Police said on Friday that one of the 17 people arrested in connection with her death had accused the school's principal of ordering the attack. When she arrived in hospital, doctors found burns covering 80 per cent of her body.
Less than a week after the attack, Rafi died from her injuries. "The teacher touched me, I will fight this crime till my last breath", she said, reports Independent.
Nusrat's funeral was attended by thousands, as her story gripped Bangladesh and activists across the country and the world demanded better treatment for victims of sexual violence.
A Bangladeshi student has been burned to death after reporting her head teacher to police for allegedly sexually harassing her.
According to the Daily Star, two of the men charged in the case have confessed in court to setting Rafi on fire, claiming they did so at the instruction of the headmaster.
Ms Rafi said the teacher called her into his office and repeatedly touched her in an inappropriate manner.
The case has caused outrage in and outside Bangladesh, with Prime Minister Hasina vowing that "none of the culprits will be spared legal action".
Among those arrested are the two male students who organised the protest in support of the headmaster, the headmaster himself remains in custody, and the policeman who filmed Nusrat's sexual harassment complaint has been removed from his post and transferred to another department.
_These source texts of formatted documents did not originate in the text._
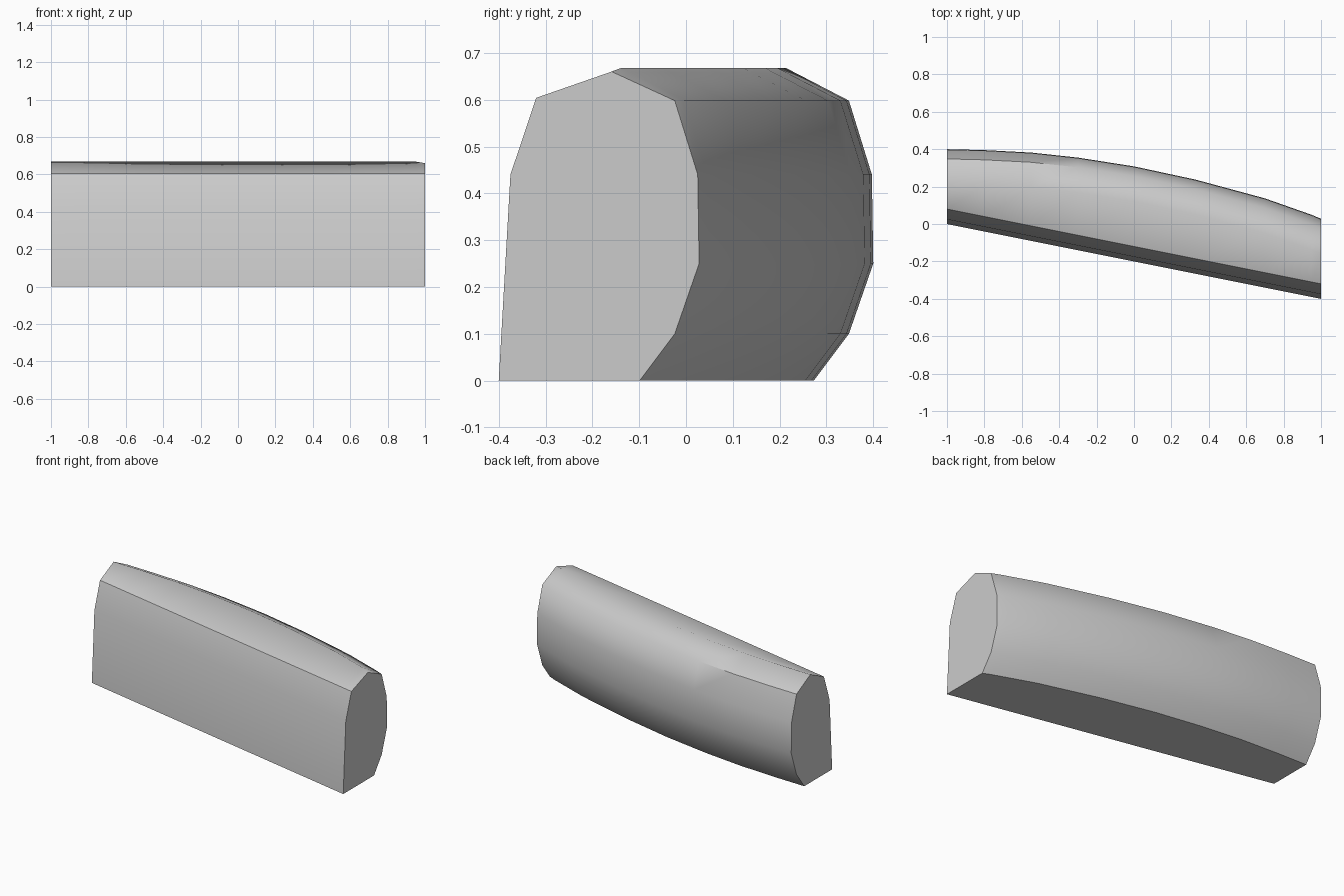
import bpy, bmesh

if "Cube" in bpy.data.objects:
    bpy.data.objects.remove(bpy.data.objects["Cube"], do_unlink=True)

# One plain grey material
grey = bpy.data.materials.new("light_grey")
grey.use_nodes = True
grey.diffuse_color = (0.6, 0.6, 0.6, 1)
grey.node_tree.nodes["Principled BSDF"].inputs["Base Color"].default_value = (0.6, 0.6, 0.6, 1)

# Curved back outline in plan: (x, y)
BACK = [(-1, 0.4), (-0.8, 0.395), (-0.55, 0.382), (-0.3, 0.355), (0, 0.308),
        (0.33, 0.237), (0.7, 0.137), (0.95, 0.049), (1, 0.028)]
# Straight front side: (offset from the front base line, z)
FRONT_SIDE = [(0, 0), (0.025, 0.44), (0.08, 0.604)]
# Rounded back side: (offset from the back outline, z)
BACK_SIDE = [(-0.187, 0.668), (-0.052, 0.598), (-0.003, 0.44),
             (0, 0.25), (-0.052, 0.1), (-0.127, 0)]
FRONT_TOP, UPPER_BACK, LOWER_BACK = 2, 4, 8


def section(bm, x, back):
    front = -0.2 - 0.2 * x
    ring = [(front + d, z) for d, z in FRONT_SIDE]
    for i, (d, z) in enumerate(BACK_SIDE):
        # the crest dips slightly at the narrow end
        ring.append((back + d, z - (0.008 if x == 1 and i == 0 else 0)))
    return [bm.verts.new((x, y, z)) for y, z in ring]


# Loft the body through the sections
bm = bmesh.new()
rings = [section(bm, x, back) for x, back in BACK]
n = len(rings[0])
for a, b in zip(rings, rings[1:]):
    for i in range(n):
        j = (i + 1) % n
        bm.faces.new((a[i], a[j], b[j], b[i]))
caps = [bm.faces.new(rings[0]), bm.faces.new(rings[-1])]
bmesh.ops.recalc_face_normals(bm, faces=bm.faces)

# Smooth surface with crisp caps, base and front crest
for f in bm.faces:
    f.smooth = True
for f in caps:
    for e in f.edges:
        e.smooth = False
for k, (a, b) in enumerate(zip(rings, rings[1:])):
    sharp = [0, FRONT_TOP, LOWER_BACK] + ([UPPER_BACK] if k < 3 else [])
    for i in sharp:
        bm.edges.get((a[i], b[i])).smooth = False

mesh = bpy.data.meshes.new("curved_block")
bm.to_mesh(mesh)
bm.free()
mesh.materials.append(grey)
block = bpy.data.objects.new("curved_block", mesh)
bpy.context.collection.objects.link(block)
Ultimately the criminals don't get punished and they do the same crime again.